Most important aspects of a business plan
A business plan features all of the important information about a business, its potential market and its projections. It offers you the chance to do your research which will feed into the business you create. It also offers something for you to look back on to make sure your business stays on the right track, however long you have been trading.
Because a business plan is such an important document, it is essential that you include the relevant information within it. But what exactly do you need to include in your business plan?
- Executive summary: This should be the first page(s) of your business plan document. It should contain a basic summary of all the key information anyone reading your business plan will need to know.
- Business overview: A detailed description of your business concept and how you will work.
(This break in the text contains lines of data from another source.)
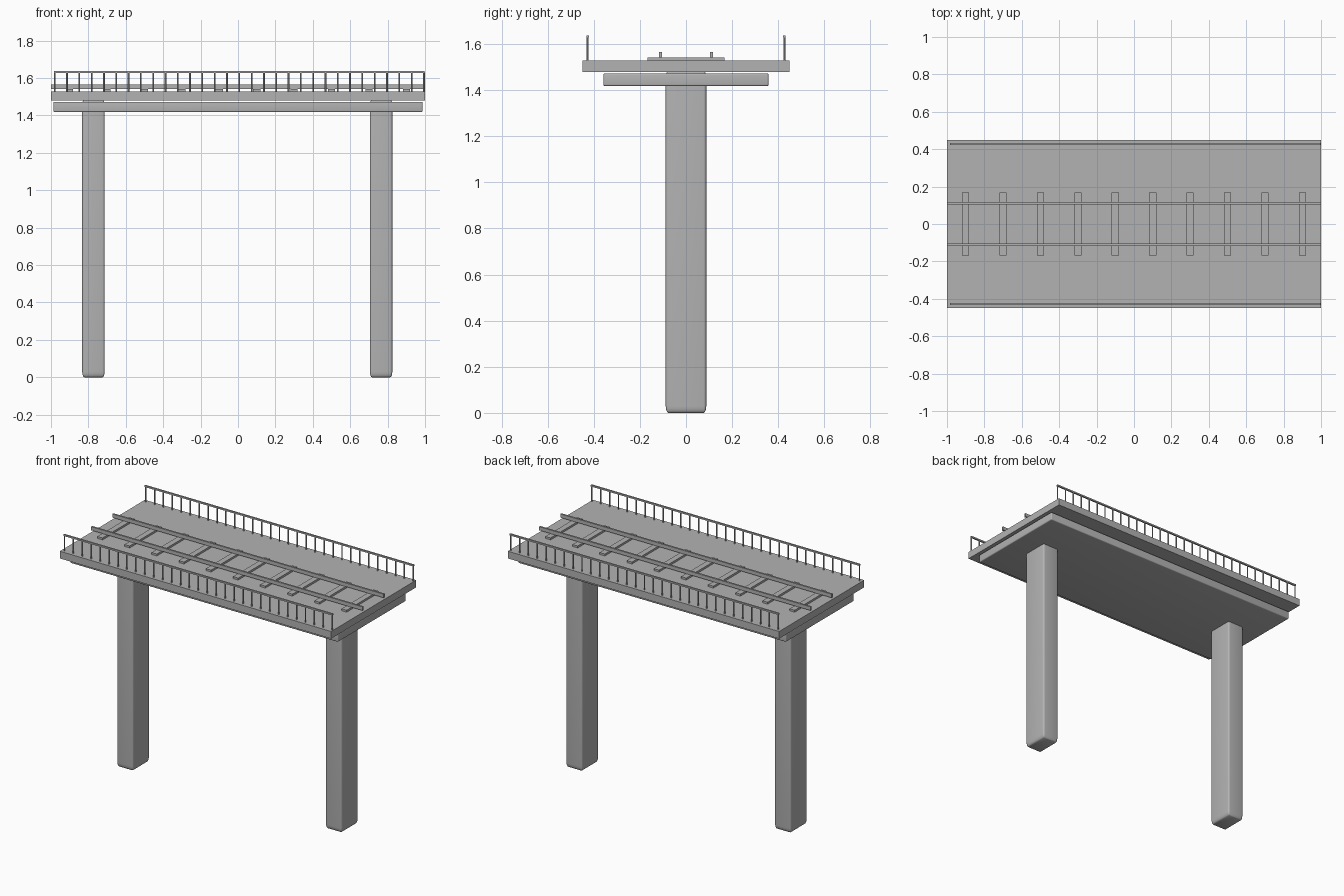
import bpy, bmesh, math
from mathutils import Matrix, Vector

if "Cube" in bpy.data.objects:
    bpy.data.objects.remove(bpy.data.objects["Cube"])

grey = bpy.data.materials.new("concrete grey")
grey.diffuse_color = (0.45, 0.45, 0.45, 1)
grey.use_nodes = True
grey.node_tree.nodes["Principled BSDF"].inputs["Base Color"].default_value = grey.diffuse_color


def finish(name, bm, smooth=False):
    mesh = bpy.data.meshes.new(name)
    bm.to_mesh(mesh)
    bm.free()
    mesh.materials.append(grey)
    ob = bpy.data.objects.new(name, mesh)
    bpy.context.collection.objects.link(ob)
    if smooth:
        bpy.ops.object.select_all(action='DESELECT')
        ob.select_set(True)
        bpy.context.view_layer.objects.active = ob
        bpy.ops.object.shade_smooth_by_angle(angle=math.radians(35))
    return ob


def add_box(bm, lo, hi):
    lo, hi = Vector(lo), Vector(hi)
    size = hi - lo
    m = Matrix.Translation((lo + hi) / 2) @ Matrix.Diagonal((*size, 1))
    bmesh.ops.create_cube(bm, size=1, matrix=m)


def rounded_box(name, lo, hi, radius, z_stretch=1):
    """Box with rounded edges; z_stretch lengthens the rounding vertically."""
    bm = bmesh.new()
    add_box(bm, (lo[0], lo[1], lo[2] / z_stretch), (hi[0], hi[1], hi[2] / z_stretch))
    bmesh.ops.bevel(bm, geom=bm.edges[:], offset=radius, segments=4,
                    profile=0.5, affect='EDGES')
    bmesh.ops.scale(bm, vec=(1, 1, z_stretch), verts=bm.verts[:])
    return finish(name, bm, True)


# Deck slab and the girder slab below it
bm = bmesh.new()
add_box(bm, (-1, -0.448, 1.48), (1, 0.448, 1.528))
finish("deck", bm)
rounded_box("girder", (-0.987, -0.358, 1.418), (0.987, 0.358, 1.473), 0.007)

# Two tall pillars
for side, x in (("left", -0.773), ("right", 0.765)):
    rounded_box(side + "_pillar", (x - 0.06, -0.088, 0), (x + 0.06, 0.088, 1.485), 0.012, 2.5)

# Track: sleepers and rails
bm = bmesh.new()
for i in range(10):
    x = -0.9 + 0.2 * i
    add_box(bm, (x - 0.019, -0.168, 1.528), (x + 0.019, 0.168, 1.541))
finish("sleepers", bm)
bm = bmesh.new()
for s in (-1, 1):
    add_box(bm, (-1, s * 0.111 - 0.006, 1.541), (1, s * 0.111 + 0.006, 1.565))
finish("rails", bm)

# Railings along both edges: posts with a handrail
for side, y in (("front", -0.427), ("back", 0.427)):
    bm = bmesh.new()
    for i in range(31):
        m = Matrix.Translation((-0.98 + 0.0658 * i, y, 1.578))
        bmesh.ops.create_cone(bm, cap_ends=True, segments=8, radius1=0.0045,
                              radius2=0.0045, depth=0.104, matrix=m)
    finish(side + "_railing_posts", bm, True)
    bm = bmesh.new()
    add_box(bm, (-0.985, y - 0.0055, 1.628), (0.998, y + 0.0055, 1.638))
    finish(side + "_handrail", bm)
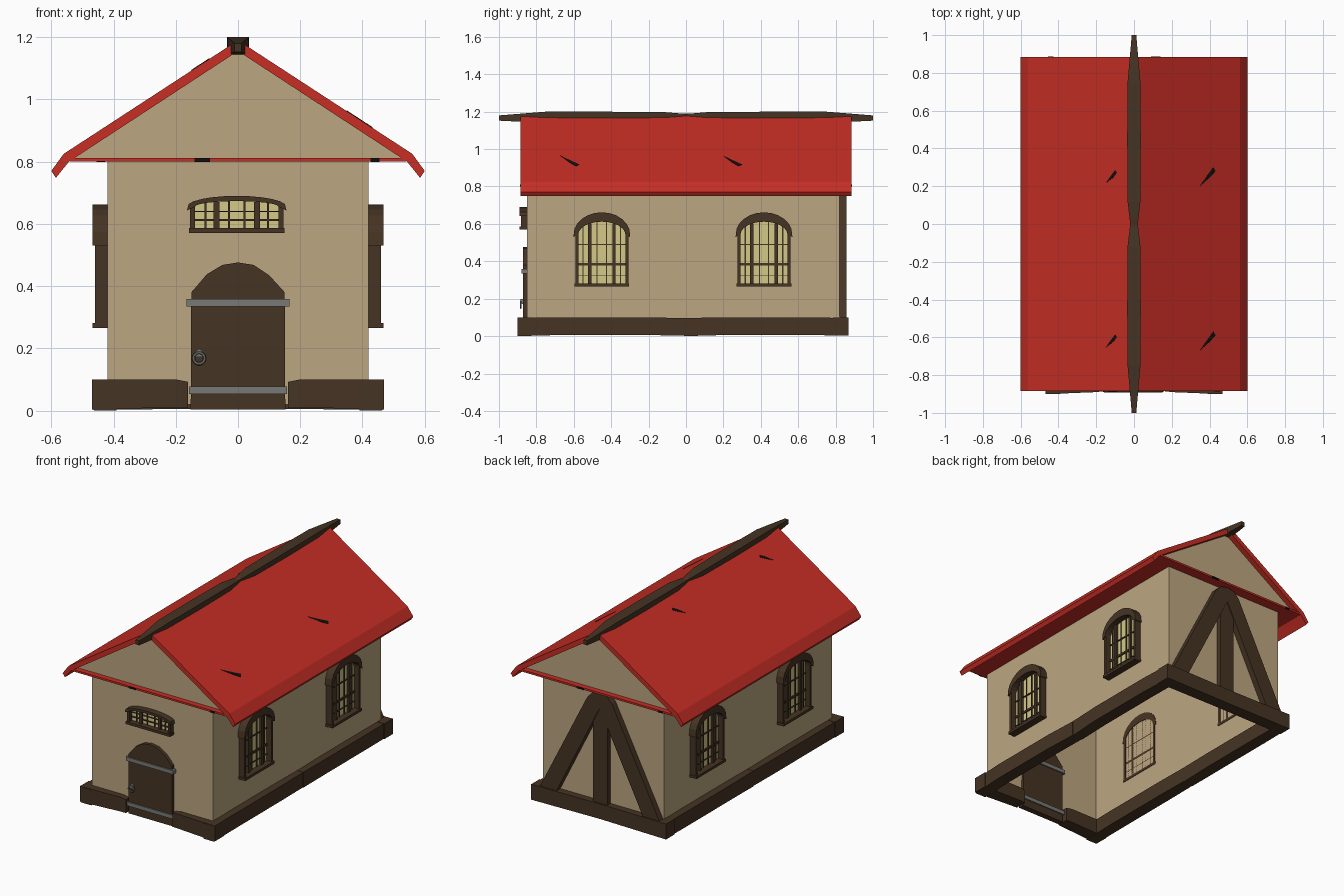
import bpy, bmesh, math
from mathutils import Matrix, Vector

if "Cube" in bpy.data.objects:
    bpy.data.objects.remove(bpy.data.objects["Cube"])


def material(name, rgb):
    m = bpy.data.materials.new(name)
    m.diffuse_color = (*rgb, 1)
    m.use_nodes = True
    m.node_tree.nodes["Principled BSDF"].inputs["Base Color"].default_value = m.diffuse_color
    return m


PLASTER = material("plaster", (0.50, 0.38, 0.215))
RED = material("red_roof", (0.57, 0.027, 0.018))
WOOD = material("dark_wood", (0.060, 0.034, 0.017))
IRON = material("iron", (0.19, 0.19, 0.185))
GLASS = material("warm_glass", (0.66, 0.58, 0.25))
BLACK = material("black_crack", (0.006, 0.005, 0.004))


def frame(u, v, d, o=(0, 0, 0)):
    """Matrix taking local (across, up, outward) to world."""
    m = Matrix((u, v, d)).transposed().to_4x4()
    m.translation = Vector(o)
    return m


FRONT = frame((1, 0, 0), (0, 0, 1), (0, -1, 0))
BACK = frame((-1, 0, 0), (0, 0, 1), (0, 1, 0))
RIGHT = frame((0, 1, 0), (0, 0, 1), (1, 0, 0))
LEFT = frame((0, -1, 0), (0, 0, 1), (-1, 0, 0))


def finish(bm, name, mat):
    bmesh.ops.recalc_face_normals(bm, faces=bm.faces)
    me = bpy.data.meshes.new(name)
    bm.to_mesh(me)
    bm.free()
    me.materials.append(mat)
    ob = bpy.data.objects.new(name, me)
    bpy.context.collection.objects.link(ob)
    return ob


def loft(name, rings, mat):
    """Closed solid through rings of equal point count."""
    bm = bmesh.new()
    vs = [[bm.verts.new(p) for p in r] for r in rings]
    n = len(vs[0])
    for a, b in zip(vs, vs[1:]):
        for i in range(n):
            j = (i + 1) % n
            bm.faces.new((a[i], a[j], b[j], b[i]))
    bm.faces.new(vs[0])
    bm.faces.new(vs[-1])
    return finish(bm, name, mat)


def prism(name, pts, d0, d1, mat, m):
    return loft(name, [[m @ Vector((u, v, d)) for u, v in pts] for d in (d0, d1)], mat)


def rect(u0, u1, v0, v1):
    return [(u0, v0), (u1, v0), (u1, v1), (u0, v1)]


def beam(name, stations, along_x=False):
    """Hewn beam; each station is (t, w0, w1, z0, z1)."""
    rings = []
    for t, w0, w1, z0, z1 in stations:
        ring = [(w0, z0), (w1, z0), (w1, z1), (w0, z1)]
        rings.append([(t, w, z) if along_x else (w, t, z) for w, z in ring])
    return loft(name, rings, WOOD)


def arch(c, hw, spring, rise, n=12):
    """Arc points from right to left."""
    return [(c + hw * math.cos(math.pi * i / n), spring + rise * math.sin(math.pi * i / n))
            for i in range(n + 1)]


def window(name, m, wall, c, hw, bottom, spring, rise, hood, bars, rows, reach):
    # pane
    prism(name + "_pane", [(c - hw, bottom), (c + hw, bottom)] + arch(c, hw, spring, rise),
          wall + 0.001, wall + 0.006, GLASS, m)
    # jambs, sill and arched hood
    for s in (-1, 1):
        a, b = sorted((c + s * (hw - 0.004), c + s * (hw + 0.012)))
        prism(name + "_jamb", rect(a, b, bottom - 0.005, spring + 0.01), wall - 0.003,
              wall + reach - 0.005, WOOD, m)
    prism(name + "_sill", rect(c - hw - 0.016, c + hw + 0.016, bottom - 0.012, bottom + 0.004),
          wall - 0.003, wall + reach + 0.003, WOOD, m)
    outer = arch(c, hw + 0.022, spring, rise + hood)
    inner = arch(c, hw - 0.004, spring, rise)[::-1]
    outer[0], outer[-1] = (c + hw + 0.022, spring - 0.012), (c - hw - 0.022, spring - 0.012)
    prism(name + "_hood", outer + inner, wall - 0.003, wall + reach + 0.002, WOOD, m)
    # glazing bars
    for u, w, d in bars:
        top = spring + rise * math.sqrt(max(0, 1 - (u / hw) ** 2))
        prism(name + "_bar", rect(c + u - w, c + u + w, bottom, top), wall, wall + d, WOOD, m)
    for v, w in rows:
        prism(name + "_crossbar", rect(c - hw, c + hw, v - w, v + w), wall, wall + 0.013, WOOD, m)


# Hollow plaster walls, open below
WF, WB, WX = -0.85, 0.82, 0.42
bm = bmesh.new()
corners = [(-WX, WF), (WX, WF), (WX, WB), (-WX, WB)]
lo = [bm.verts.new((x, y, 0.02)) for x, y in corners]
hi = [bm.verts.new((x, y, 0.803)) for x, y in corners]
for i in range(4):
    j = (i + 1) % 4
    bm.faces.new((lo[i], lo[j], hi[j], hi[i]))
finish(bm, "walls", PLASTER)

# Roof slab with kicked eaves, ceiling board and gables
outer = [(0.6, 0.77), (0.56, 0.825), (0, 1.19), (-0.56, 0.825), (-0.6, 0.77)]
inner = [(-0.585, 0.748), (-0.543, 0.8), (0, 1.155), (0.543, 0.8), (0.585, 0.748)]
prism("roof", outer + inner, -0.885, 0.885, RED, FRONT)
prism("ceiling_board", rect(-0.54, 0.54, 0.8, 0.812), -0.884, 0.884, RED, FRONT)
for n, m in (("front", FRONT), ("back", BACK)):
    prism(n + "_gable", [(-0.53, 0.811), (0.53, 0.811), (0, 1.16)], 0.845, 0.85, PLASTER, m)

# Ridge beams, tapered at both ends
for s in (-1, 1):
    beam("ridge_beam", [(s * t, -w, w, a, b) for t, w, a, b in (
        (0, 0.02, 1.145, 1.188), (0.12, 0.034, 1.14, 1.198), (0.45, 0.036, 1.14, 1.2),
        (0.75, 0.034, 1.14, 1.2), (1.0, 0.012, 1.152, 1.18))])

# Base beams: two along each side, two in front, one behind
for s in (-1, 1):
    i, o = s * 0.39, s * 0.468
    for a, b in ((-0.9, -0.012), (-0.01, 0.865)):
        k = (b - a) / 4
        beam("side_base_beam", [(a, i, o - s * 0.006, 0, 0.097), (a + k, i, o, 0.006, 0.1),
                                (b - k, i, o, 0.006, 0.1), (b, i, o - s * 0.006, 0.003, 0.097)])
    beam("front_base_beam", [(s * 0.16, -0.885, -0.81, 0.008, 0.092), (s * 0.2, -0.89, -0.81, 0.01, 0.1),
                             (s * 0.37, -0.897, -0.81, 0.006, 0.1), (s * 0.469, -0.9, -0.81, 0.003, 0.1)], True)
beam("back_base_beam", [(-0.469, 0.785, 0.868, 0.003, 0.1), (0, 0.785, 0.862, 0.006, 0.1),
                        (0.469, 0.785, 0.868, 0.003, 0.1)], True)

# Timber framing on the back wall
prism("back_post", rect(-0.05, 0.05, 0.09, 0.78), 0.815, 0.852, WOOD, BACK)
for s in (-1, 1):
    prism("back_brace", [(s * 0.42, 0.09), (s * 0.305, 0.09), (s * 0.0, 0.70),
                         (s * 0.0, 0.795), (s * 0.05, 0.785), (s * 0.085, 0.75)], 0.815, 0.858, WOOD, BACK)

# Side windows
BARS = [(-0.065, 0.009, 0.02), (0.065, 0.009, 0.02), (-0.1, 0.003, 0.012), (-0.025, 0.003, 0.012),
        (0.025, 0.003, 0.012), (0.1, 0.003, 0.012)]
for n, m, s in (("right", RIGHT, 1), ("left", LEFT, -1)):
    for y in (-0.45, 0.417):
        window(n + "_window", m, WX, s * y, 0.13, 0.278, 0.542, 0.07, 0.05, BARS,
               [(0.385, 0.007), (0.49, 0.003), (0.325, 0.002)], 0.045)

# Window above the door
window("front_window", FRONT, 0.85, -0.004, 0.138, 0.583, 0.655, 0.018, 0.017, BARS,
       [(0.612, 0.003), (0.64, 0.002)], 0.038)

# Door with straps and ring handle
prism("door", [(-0.152, 0.004), (0.152, 0.004), (0.15, 0.38), (0.1, 0.435), (0.05, 0.468), (0, 0.476),
               (-0.05, 0.468), (-0.1, 0.438), (-0.15, 0.38)], 0.835, 0.872, WOOD, FRONT)
for hw, v in ((0.165, 0.346), (0.158, 0.065)):
    prism("door_strap", rect(-hw, hw, v - 0.012, v + 0.012), 0.828, 0.879, IRON, FRONT)
prism("handle_plate", arch(-0.125, 0.012, 0.18, 0.018) + [(-0.137, 0.172), (-0.113, 0.172)],
      0.868, 0.885, IRON, FRONT)
bpy.ops.mesh.primitive_torus_add(major_segments=14, minor_segments=6, major_radius=0.018,
                                 minor_radius=0.005, location=(-0.125, -0.884, 0.168),
                                 rotation=(math.pi / 2, 0, 0))
ring = bpy.context.object
ring.name = "door_ring"
ring.data.materials.append(IRON)

# Dark cracks on the roof slopes
L = math.hypot(0.56, 0.365)
for s, x in ((1, 0.39), (-1, 0.12)):
    v = Vector((s * 0.56 / L, 0, -0.365 / L))
    m = frame((0, 1, 0), v, (s * 0.365 / L, 0, 0.56 / L), (0, 0, 1.19))
    h = 0.05 if s > 0 else 0.034
    for y in (-0.62, 0.25):
        c = x * L / 0.56
        prism("roof_crack", [(y - h, c - s * h), (y - 0.008, c - s * 0.014), (y + h, c + s * h * 0.7),
                             (y + h * 0.6, c + s * h), (y - 0.004, c + s * 0.012)],
              -0.002, 0.002, BLACK, m)

# Dark knots on the ceiling board edges
for m in (FRONT, BACK):
    for a, b in ((-0.14, -0.09), (0.425, 0.455)):
        prism("board_knot", rect(a, b, 0.799, 0.811), 0.88, 0.8865, BLACK, m)
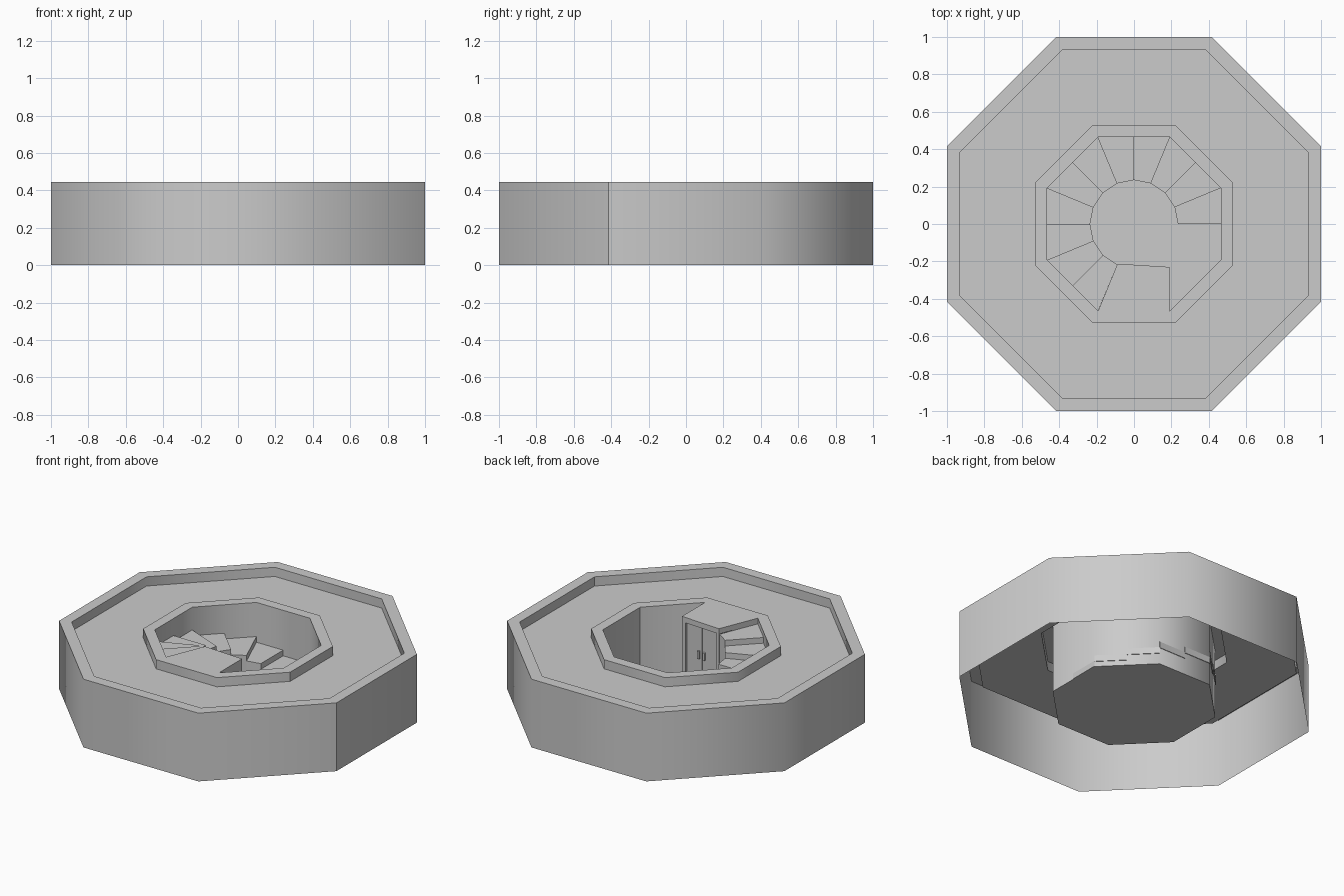
import bpy
from math import radians, cos, sin, pi

if "Cube" in bpy.data.objects:
    bpy.data.objects.remove(bpy.data.objects["Cube"])

TOP, DECK = 0.445, 0.385          # rim height and deck height
WELL, INNER = 0.465, 0.235        # well apothem and stair inner radius
STEPS = 11
RISE = TOP / (STEPS + 1)


def make(name, verts, faces):
    mesh = bpy.data.meshes.new(name)
    mesh.from_pydata(verts, [], faces)
    mesh.update()
    ob = bpy.data.objects.new(name, mesh)
    bpy.context.collection.objects.link(ob)
    return ob


def prism(name, pts, z0, z1):
    """Vertical prism over a counter-clockwise outline."""
    n = len(pts)
    verts = [(x, y, z) for z in (z0, z1) for x, y in pts]
    faces = [tuple(reversed(range(n))), tuple(range(n, 2 * n))]
    faces += [(i, (i + 1) % n, (i + 1) % n + n, i + n) for i in range(n)]
    return make(name, verts, faces)


def polar(r, deg):
    return (r * cos(radians(deg)), r * sin(radians(deg)))


def corner(apothem, k):
    """Octagon outline point at k * 22.5 degrees (odd k is a corner)."""
    return polar(apothem / cos(pi / 8) if k % 2 else apothem, 22.5 * k)


# Octagonal shell: outer wall, rim, deck, curb and well wall, with one open seam
profile = [(1, 0), (1, TOP), (0.93, TOP), (0.93, DECK), (0.53, DECK),
           (0.53, TOP), (WELL, TOP), (WELL, 0)]
rows = len(profile)
verts = [(*corner(a, 2 * i - 1), z) for i in range(9) for a, z in profile]
faces = [(i * rows + j, (i + 1) * rows + j, (i + 1) * rows + j + 1, i * rows + j + 1)
         for i in range(8) for j in range(rows - 1)]
shell = make("octagon_shell", verts, faces)
bpy.context.view_layer.objects.active = shell
shell.select_set(True)
bpy.ops.object.shade_smooth_by_angle(angle=radians(60))

# Well floor
make("well_floor", [(*corner(WELL, 2 * i - 1), 0) for i in range(8)], [tuple(range(8))])

# Winding steps, each a wedge slab on a curved inner wall
for k in range(STEPS):
    top = RISE * (k + 1)
    a, b = 22.5 * k, 22.5 * (k + 1)
    prism(f"step_{k + 1}", [polar(INNER, a), corner(WELL + 0.004, k),
                            corner(WELL + 0.004, k + 1), polar(INNER, b)],
          max(0, top - RISE * 1.1), top)
    if k:
        prism(f"stair_inner_wall_{k + 1}", [polar(INNER, a), polar(INNER + 0.02, a),
                                            polar(INNER + 0.02, b), polar(INNER, b)],
              0, top - RISE)

# Landing, flush with the curb, with a recessed doorway in its front
A, B = polar(INNER - 0.005, 247.5), (0.19, -0.23)
BACK = [(-0.192, -WELL), (0.19, -WELL)]


def front(t, depth=0.0):
    return (A[0] + (B[0] - A[0]) * t, A[1] + (B[1] - A[1]) * t - depth)


def panel(name, t0, t1, d0, d1, z0, z1):
    """Box along the landing front, from depth d0 to d1 behind it."""
    return prism(name, [front(t0, d1), front(t1, d1), front(t1, d0), front(t0, d0)], z0, z1)


LINTEL, RECESS = 0.41, 0.025
prism("landing_top", BACK + [B, A], LINTEL, TOP)
prism("landing_base", BACK + [front(1, RECESS), front(0, RECESS)], 0, LINTEL)
for side, t0, t1 in (("left", 0, 0.07), ("right", 0.91, 1)):
    panel(f"door_post_{side}", t0, t1, 0, RECESS, 0, LINTEL)

# Double doors with handles
for side, t0, t1, h in (("left", 0.075, 0.485, 0.40), ("right", 0.495, 0.905, 0.55)):
    panel(f"door_{side}", t0, t1, 0.017, RECESS, 0.005, LINTEL - 0.01)
    panel(f"door_handle_{side}", h, h + 0.05, 0.002, 0.017, 0.20, 0.25)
You should include: your business’ legal structure, formation history, type of business, the location in which you will be based, your means of doing business (shop, internet), etc.
- Operations plan: How your business functions on a daily, weekly, monthly and yearly basis. You should include: its physical setup, strategies and actions you will take to achieve your objectives.
- Market analysis: An overview of the market(s) you are about to enter and a plan to capture and maintain them is advisable. You should include: type of market (toys, clothing etc.), people you will be targeting (gender, age, social class) and locations you will be targeting.
- Products and services: Detailed description of the products you will be manufacturing and selling or the services you will be offering. For each product and service type, you should provide an in-depth description for the benefit of readers and potential investors.
- Sales and marketing: On the sales and marketing side, you should include proposed pricing, where you will be selling and quantity sold, estimates based on research; also include why the market will buy your product/services. You should also include a marketing plan outlining advertising ideas and marketing strategies.
- Competitive analysis: Look at how your competitor’s strengths will affect your business and how you could gain a competitive edge from their weaknesses.
- Management team: Provide as much information as possible about the people involved in your business. You should include: their role, skills, experience and what they will bring to the business.
- Financial plan: This is one of the most important parts of your business plan where you can outline all financial information relating to your business. You should include: start-up costs, projected balance sheets, amount of money necessary to get the business off the ground, amount needed over year 2, 3 and 5 of the business, the plans for your funds and any additional funding required and all ongoing business expenses (salaries, insurance costs, promotional expenses etc.) From here you can plan if you may need additional sources of finance and if so, what sort of finance you may need. Commercial finance, invoice finance, factoring or even the right type of banking facility.
- Projections: Income statements and balance sheets for at least 2 years and all estimates will be based on numbers and analysis put together by yourself. They should be as thorough as possible to obtain the best chance of gaining investment for your business.
- Supporting documents: All other important information about your business that does not fit into any of the other sections. You can include: patent information, customer lists, CVs of staff you already have on board and any further information to support your business idea.
So there you have it, everything you should and can include in your business plan to give as much information as possible to your staff and any future investors. If you are as thorough as possible when putting together your business plan, you will be able to create a solid foundation on which to build your business.